Locating authoritative and well-studied resources covering early wood-wheeled vehicles like stagecoaches and wagons as well as a broad contingent of business, ranch and military transports can be challenging.
After almost two decades of daily research, I still encounter folks looking for that one comprehensive book that covers everything. I’ll admit, it would be nice to have such a piece and while I try to never say ‘never’… truth is, it will never happen. Why? Because with tens of thousands of known makers and even more variations in design and manufacturing methods, the horse-drawn vehicle industry was just too massive to authoritatively and concisely cover in one simple volume today.
My personal pursuit of reliable and documentable information began before the internet had established itself as a household necessity. Early on, I was fortunate to find a used book store that sold western books in their “Americana” section. For years, I frequented this place, occasionally stumbling across a ‘find’ and purchasing it. I learned to comb through the footnotes, endnotes and bibliographies of each of these discoveries in an effort to uncover even more valuable answers and details.
Within a few years, the world wide web had grown to sufficient bandwidth and postings that it began to be more useful in locating primary source materials. (A word of caution and a reminder here that while the internet is full of information, not every posting on-line can be supported by facts.)
To start, grow and more fully develop your own western vehicle library, it’s important to keep a number of points in mind like…
- Dividing your focus into specific categories of interest can prove beneficial as it helps highlight the depth of the subjects. Vehicle types, makers, geographic regions, historic ventures and/or specific time periods are just some of the potential categories to consider.

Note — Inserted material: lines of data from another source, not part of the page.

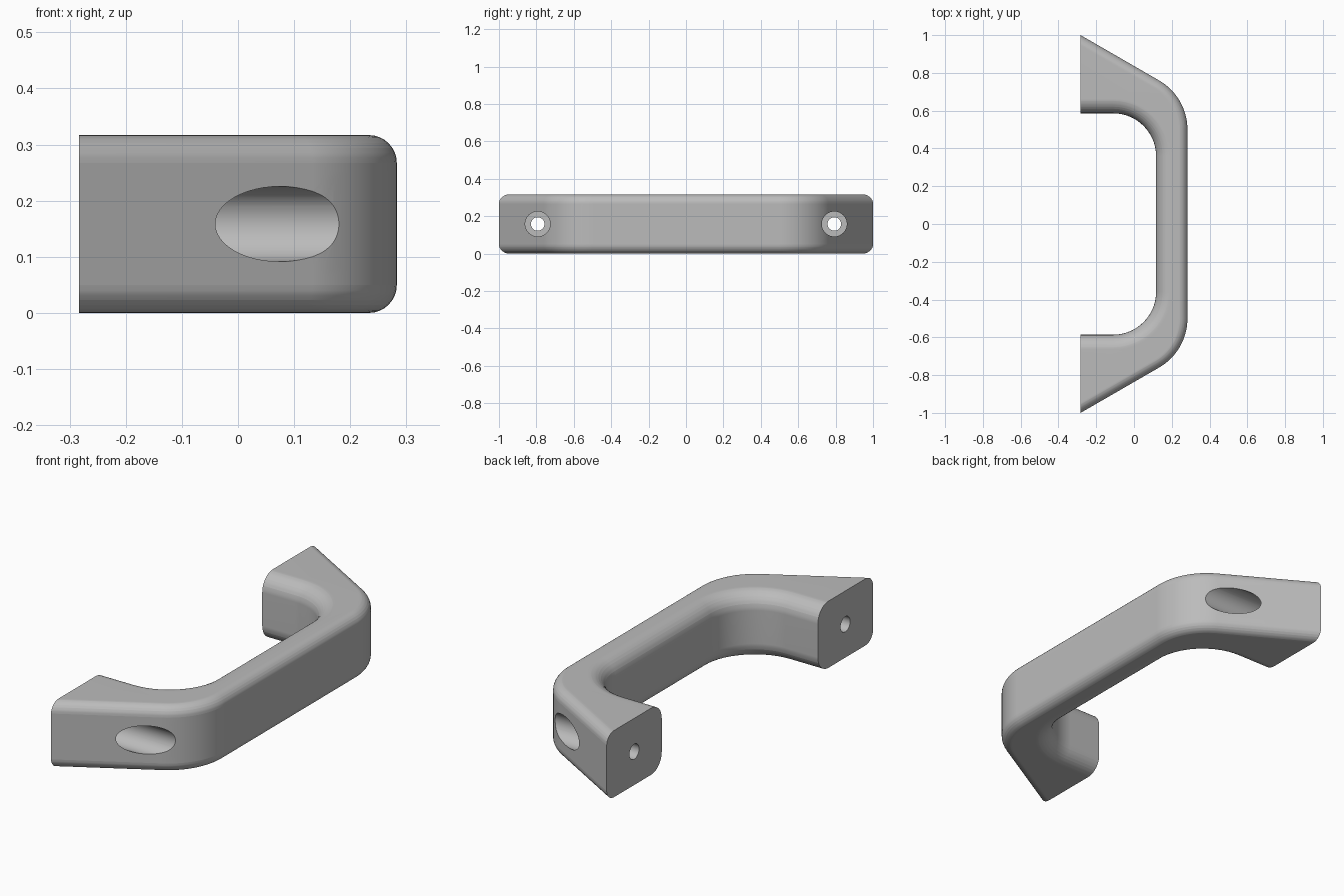
import bpy, bmesh
from math import sin, cos, tan, pi, sqrt, radians
from mathutils import Matrix

cube = bpy.data.objects.get("Cube")
if cube:
    bpy.data.objects.remove(cube)

HEIGHT = 0.317
BACK, FRONT = -0.283, 0.283      # mounting plane and grip face
SLOPE = radians(30)              # slant of the outer leg faces
OUTER_FILLET, INNER_FILLET = 0.05, 0.08
OUTER_BEND, INNER_BEND = 0.30, 0.227
STEPS = 14

grey = bpy.data.materials.new("satin_grey")
grey.use_nodes = True
colour = (0.5, 0.5, 0.5, 1)
grey.diffuse_color = colour
grey.node_tree.nodes["Principled BSDF"].inputs["Base Color"].default_value = colour


def inset(depth, radius):
    """Sideways inset of a rounded edge at a depth below the flat face."""
    if depth >= radius:
        return 0
    return radius - sqrt(radius ** 2 - (radius - depth) ** 2)


def outline(outer, inner):
    """Closed plan of the handle, moved in by the two insets."""
    half = [(BACK, -1 + outer / cos(SLOPE))]
    radius = OUTER_BEND - outer
    for i in range(STEPS + 1):
        a = -pi / 2 + SLOPE + (pi / 2 - SLOPE) * i / STEPS
        half.append((FRONT - OUTER_BEND + radius * cos(a), -0.5 + radius * sin(a)))
    outside = half + [(x, -y) for x, y in reversed(half)]
    half = [(BACK, -0.586 - inner)]
    radius = INNER_BEND + inner
    for i in range(STEPS + 1):
        a = -pi / 2 + pi / 2 * i / STEPS
        half.append((-0.11 + radius * cos(a), -0.359 + radius * sin(a)))
    inside = half + [(x, -y) for x, y in reversed(half)]
    return outside + inside[::-1]


# Handle body: stacked outlines with rounded long edges
depths = {r * (1 - cos(pi / 2 * i / 8))
          for r in (OUTER_FILLET, INNER_FILLET) for i in range(9)}
levels = sorted(depths | {HEIGHT - d for d in depths})
bm = bmesh.new()
rings = []
for z in levels:
    d = min(z, HEIGHT - z)
    plan = outline(inset(d, OUTER_FILLET), inset(d, INNER_FILLET))
    rings.append([bm.verts.new((x, y, z)) for x, y in plan])
n = len(rings[0])
for low, high in zip(rings, rings[1:]):
    for i in range(n):
        j = (i + 1) % n
        bm.faces.new((low[i], low[j], high[j], high[i]))
bm.faces.new(rings[0][::-1])
bm.faces.new(rings[-1])
bmesh.ops.recalc_face_normals(bm, faces=bm.faces)
mesh = bpy.data.meshes.new("pull_handle")
bm.to_mesh(mesh)
bm.free()
mesh.materials.append(grey)
handle = bpy.data.objects.new("pull_handle", mesh)
bpy.context.collection.objects.link(handle)


def bore(name, y, radius, start, end):
    """Cut a round hole along x."""
    b = bmesh.new()
    place = Matrix.Translation(((start + end) / 2, y, HEIGHT / 2)) @ Matrix.Rotation(pi / 2, 4, 'Y')
    bmesh.ops.create_cone(b, cap_ends=True, segments=48, radius1=radius,
                          radius2=radius, depth=end - start, matrix=place)
    m = bpy.data.meshes.new(name)
    b.to_mesh(m)
    b.free()
    m.materials.append(grey)
    cutter = bpy.data.objects.new(name, m)
    bpy.context.collection.objects.link(cutter)
    cutter.hide_render = True
    mod = handle.modifiers.new(name, 'BOOLEAN')
    mod.operation, mod.solver, mod.object = 'DIFFERENCE', 'EXACT', cutter
    bpy.ops.object.modifier_apply(modifier=name)
    bpy.data.objects.remove(cutter)


# Screw holes with deep counterbores in both legs
bpy.context.view_layer.objects.active = handle
handle.select_set(True)
for y in (-0.793, 0.793):
    bore("counterbore", y, 0.067, -0.16, 0.5)
    bore("screw_hole", y, 0.036, -0.5, 0.1)

bpy.ops.object.shade_smooth_by_angle(angle=radians(30))
weighted = handle.modifiers.new("even_shading", 'WEIGHTED_NORMAL')
weighted.keep_sharp = True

- Scour bibliographies of books and articles for previously unknown works that may reinforce your interests.
- Subscribe to publications produced by organizations with similar interests…i.e… The Carriage Journal magazine, Farm Collector magazine, Wagon Tracks newsletter (Santa Fe Trail Association), National Stagecoach & Freight Wagon Association, American Chuck Wagon Association and others.
- Ask noted writers, historians and/or groups to recommend specific books. I provided an abbreviated list to the National Stagecoach & Freight Wagon Association a few years ago and I believe it’s still on their website.

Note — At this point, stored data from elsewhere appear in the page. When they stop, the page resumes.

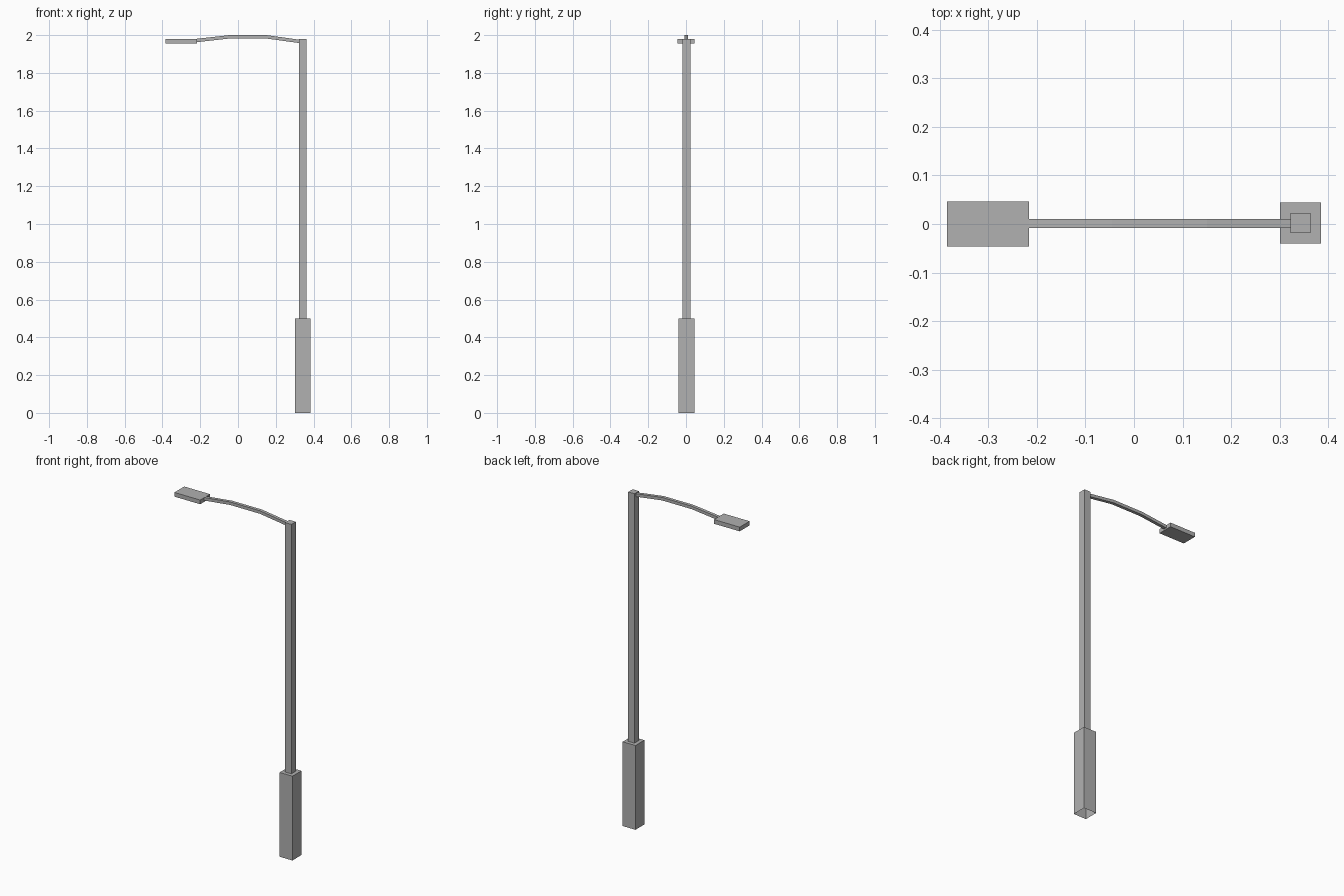
import bpy, bmesh
from mathutils import Vector

if "Cube" in bpy.data.objects:
    bpy.data.objects.remove(bpy.data.objects["Cube"])

# Dark grey paint shared by all parts
paint = bpy.data.materials.new("dark_grey")
paint.diffuse_color = (0.44, 0.44, 0.44, 1)
paint.use_nodes = True
paint.node_tree.nodes["Principled BSDF"].inputs["Base Color"].default_value = paint.diffuse_color


def loft(name, rings, cap_start=True, cap_end=True):
    """Skin a series of four-point rings into a flat-shaded object."""
    bm = bmesh.new()
    loops = [[bm.verts.new(p) for p in ring] for ring in rings]
    for a, b in zip(loops, loops[1:]):
        for i in range(4):
            j = (i + 1) % 4
            bm.faces.new((a[i], a[j], b[j], b[i]))
    if cap_start:
        bm.faces.new(loops[0][::-1])
    if cap_end:
        bm.faces.new(loops[-1])
    mesh = bpy.data.meshes.new(name)
    bm.to_mesh(mesh)
    bm.free()
    mesh.materials.append(paint)
    obj = bpy.data.objects.new(name, mesh)
    bpy.context.collection.objects.link(obj)
    return obj


def square(cx, cy, z, hx, hy):
    """Horizontal rectangle, counter-clockwise from above."""
    return [Vector((cx + sx * hx, cy + sy * hy, z))
            for sx, sy in ((-1, -1), (1, -1), (1, 1), (-1, 1))]


# Wide base stepping in to the slim post, open underneath
PX, PY = 0.343, 0.002
loft("base_and_post",
     [square(PX, PY, z, h, h) for z, h in
      ((0, 0.042), (0.5, 0.042), (0.5, 0.0205), (1.98, 0.0205))],
     cap_start=False)

# Bent arm from post to lamp
AY, H, T = 0.001, 0.0095, 0.009
path = [(-0.216, 1.972), (-0.045, 1.991), (0.15, 1.991), (0.323, 1.967)]
loft("arm",
     [[Vector((x, AY + sy * H, z + sz * T))
       for sy, sz in ((-1, -1), (1, -1), (1, 1), (-1, 1))] for x, z in path])

# Flat lamp head
loft("lamp_head", [square(-0.3005, 0, z, 0.0845, 0.046) for z in (1.955, 1.980)])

- While there are some great contemporary works available today, remember that many early resources for antique wagons and coaches will be out-of-print. You may be successful finding more modern works in places like Amazon.com or Barnes & Noble but, others may require a bit of sleuthing within outlets like Ebay or smaller firms selling collector books and ephemera.

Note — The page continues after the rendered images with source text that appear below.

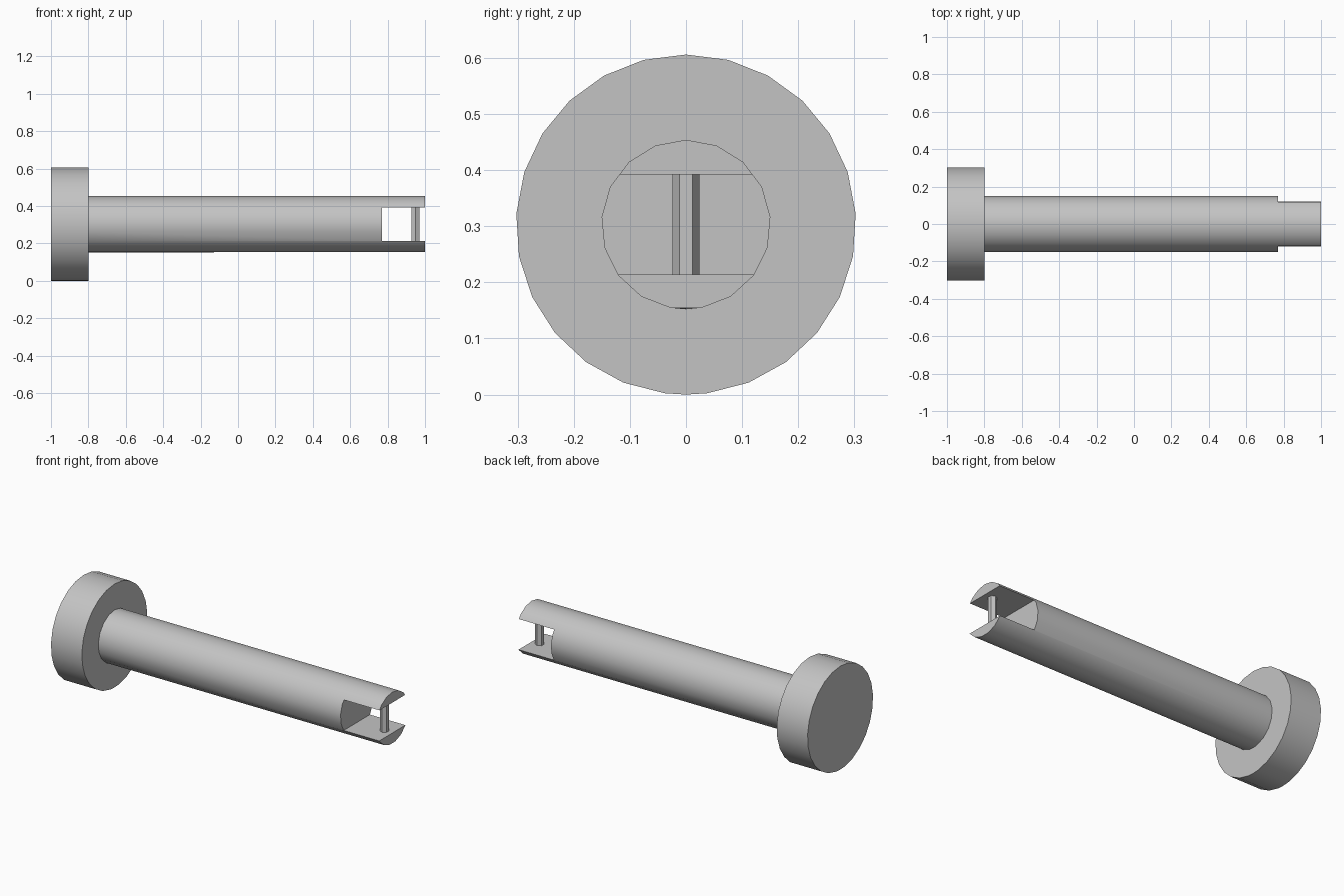
import bpy, bmesh, math
from mathutils import Matrix, Vector

if "Cube" in bpy.data.objects:
    bpy.data.objects.remove(bpy.data.objects["Cube"])

AXIS_Z = 0.303

steel = bpy.data.materials.new("light grey steel")
steel.use_nodes = True
grey = (0.55, 0.55, 0.55, 1)
steel.diffuse_color = grey
steel.node_tree.nodes["Principled BSDF"].inputs["Base Color"].default_value = grey


def finish(name, bm):
    bmesh.ops.recalc_face_normals(bm, faces=bm.faces)
    mesh = bpy.data.meshes.new(name)
    bm.to_mesh(mesh)
    bm.free()
    mesh.materials.append(steel)
    obj = bpy.data.objects.new(name, mesh)
    bpy.context.collection.objects.link(obj)
    return obj


def smooth(obj):
    bpy.ops.object.select_all(action="DESELECT")
    obj.select_set(True)
    bpy.context.view_layer.objects.active = obj
    bpy.ops.object.shade_smooth_by_angle(angle=math.radians(30))


def ring(bm, x, radius, sides, bottom):
    """Odd-sided ring with a corner on top and one extra point at the bottom."""
    angles = [math.tau * i / sides for i in range(sides)]
    points = [(x, radius * math.sin(a), AXIS_Z + radius * math.cos(a)) for a in angles]
    points.insert(sides // 2 + 1, (x, 0, bottom))
    return [bm.verts.new(p) for p in points]


def rod(name, x0, x1, radius, sides, bottom0, bottom1):
    bm = bmesh.new()
    a = ring(bm, x0, radius, sides, bottom0)
    b = ring(bm, x1, radius, sides, bottom1)
    bm.faces.new(a)
    bm.faces.new(b)
    for i in range(len(a)):
        j = (i + 1) % len(a)
        bm.faces.new((a[i], a[j], b[j], b[i]))
    return finish(name, bm)


# Wide round head
head = rod("head", -1, -0.8, 0.303, 25, 0, 0)
smooth(head)

# Long shaft, its underside seam flattening out towards the tip
radius = 0.151
flat = AXIS_Z - radius * math.cos(math.pi / 17)
shaft = rod("shaft", -0.8, 1, radius, 17, AXIS_Z - radius, flat)

# Slot through the tip, leaving an upper and a lower jaw
bm = bmesh.new()
bmesh.ops.create_cube(bm, size=1, matrix=Matrix.LocRotScale(
    Vector((0.97, 0, AXIS_Z)), None, Vector((0.4, 1, 0.178))))
cutter = finish("slot_cutter", bm)
cutter.hide_render = True
cut = shaft.modifiers.new("slot", "BOOLEAN")
cut.operation = "DIFFERENCE"
cut.solver = "EXACT"
cut.object = cutter
bpy.context.view_layer.objects.active = shaft
bpy.ops.object.modifier_apply(modifier=cut.name)
bpy.data.objects.remove(cutter)
smooth(shaft)

# Small six-sided pin joining the jaws
bm = bmesh.new()
bmesh.ops.create_cone(bm, cap_ends=True, segments=6, radius1=0.024, radius2=0.024,
                      depth=0.178, matrix=Matrix.Translation((0.949, 0, AXIS_Z)))
top = max(bm.verts, key=lambda v: abs(v.co.y))
if abs(top.co.y) < 0.023:
    bmesh.ops.rotate(bm, verts=bm.verts, cent=(0.949, 0, AXIS_Z),
                     matrix=Matrix.Rotation(math.radians(30), 3, "Z"))
pin = finish("pin", bm)
smooth(pin)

The Wheels That Won The West® Archives started with one book purchased in the mid-1990’s. Today, this extensive resource is made up of hundreds of rare books and even more original catalogs and early sales materials. Combined with thousands of primary source images, the collection has become an essential aspect of our research and ability to share historically accurate details with western vehicle enthusiasts the world over.